WORK ORDER →
Beneath this task are records; print exactly the stretch of them from the line with "if sag and c" through the line with "j = (i + 1) % len(low)", both ends included.

AVAILABLE RECORDS →

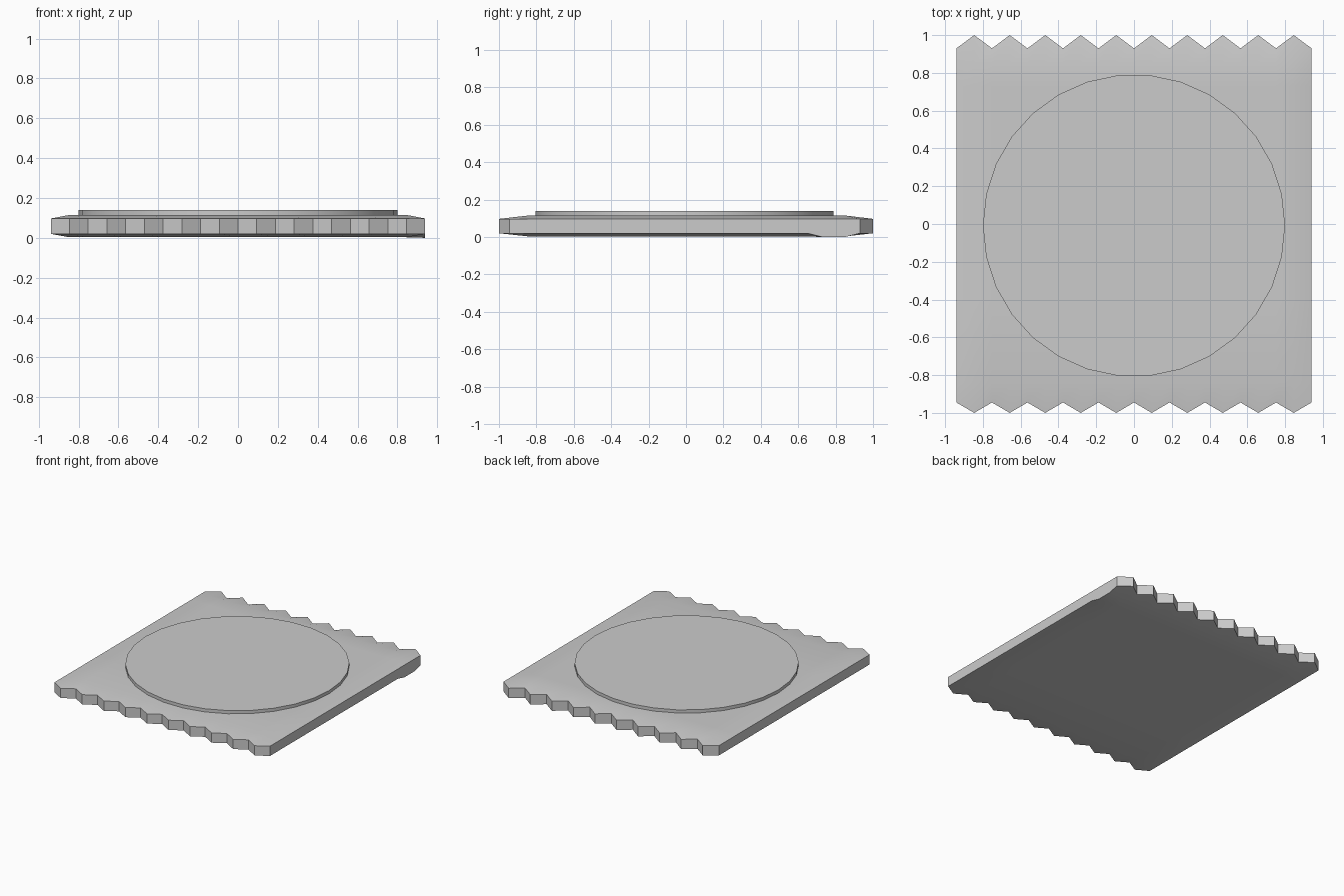
import bpy, bmesh, math

if "Cube" in bpy.data.objects:
    bpy.data.objects.remove(bpy.data.objects["Cube"])

TEETH = 10
HALF_X = 0.94
STEP = HALF_X / TEETH            # half a tooth
COLS = 2 * TEETH + 1
ROWS = [None, -0.84, -0.4, 0.0, 0.4, 0.65, 0.73, 0.85, None]   # None = zigzag edge


def shade(obj):
    bpy.ops.object.select_all(action='DESELECT')
    obj.select_set(True)
    bpy.context.view_layer.objects.active = obj
    bpy.ops.object.shade_smooth_by_angle(angle=math.radians(30))


def row_y(r, c):
    # zigzag ends, straight inner rows
    tip = c % 2 == 1
    if r == 0:
        return -1.0 if tip else -0.945
    if r == len(ROWS) - 1:
        return 1.0 if tip else 0.93
    return ROWS[r]


def make_layer(bm, edge_z, inner_z, sag):
    # sheet with a bevelled rim; the lower one sags at the back right edge
    grid = []
    for r in range(len(ROWS)):
        line = []
        for c in range(COLS):
            rim = r in (0, len(ROWS) - 1) or c in (0, COLS - 1)
            z = edge_z if rim else inner_z
            if sag and c == COLS - 1 and ROWS[r] in (0.73, 0.85):
                z = 0.0
            line.append(bm.verts.new((-HALF_X + c * STEP, row_y(r, c), z)))
        grid.append(line)
    for r in range(len(ROWS) - 1):
        for c in range(COLS - 1):
            bm.faces.new((grid[r][c], grid[r][c + 1], grid[r + 1][c + 1], grid[r + 1][c]))
    return grid


def rim_loop(g):
    return (g[0] + [row[-1] for row in g[1:-1]] + g[-1][::-1]
            + [row[0] for row in g[-2:0:-1]])


# Flat packet with zigzag ends
bm = bmesh.new()
low = rim_loop(make_layer(bm, 0.02, 0.003, True))
top = rim_loop(make_layer(bm, 0.097, 0.115, False))
for i in range(len(low)):
    j = (i + 1) % len(low)
    bm.faces.new((low[i], low[j], top[j], top[i]))
bmesh.ops.recalc_face_normals(bm, faces=bm.faces[:])
mesh = bpy.data.meshes.new("wrapper")
bm.to_mesh(mesh)
bm.free()
wrapper = bpy.data.objects.new("wrapper", mesh)
bpy.context.collection.objects.link(wrapper)
shade(wrapper)

# Raised round disc on top (30 sides, a vertex on the x axis)
bpy.ops.mesh.primitive_cylinder_add(vertices=30, radius=0.8, depth=0.035,
                                    location=(0, -0.008, 0.1225),
                                    rotation=(0, 0, math.radians(90)))
disc = bpy.context.object
disc.name = "raised_disc"
shade(disc)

TASK RESULT →
            if sag and c == COLS - 1 and ROWS[r] in (0.73, 0.85):
                z = 0.0
            line.append(bm.verts.new((-HALF_X + c * STEP, row_y(r, c), z)))
        grid.append(line)
    for r in range(len(ROWS) - 1):
        for c in range(COLS - 1):
            bm.faces.new((grid[r][c], grid[r][c + 1], grid[r + 1][c + 1], grid[r + 1][c]))
    return grid


def rim_loop(g):
    return (g[0] + [row[-1] for row in g[1:-1]] + g[-1][::-1]
            + [row[0] for row in g[-2:0:-1]])


# Flat packet with zigzag ends
bm = bmesh.new()
low = rim_loop(make_layer(bm, 0.02, 0.003, True))
top = rim_loop(make_layer(bm, 0.097, 0.115, False))
for i in range(len(low)):
    j = (i + 1) % len(low)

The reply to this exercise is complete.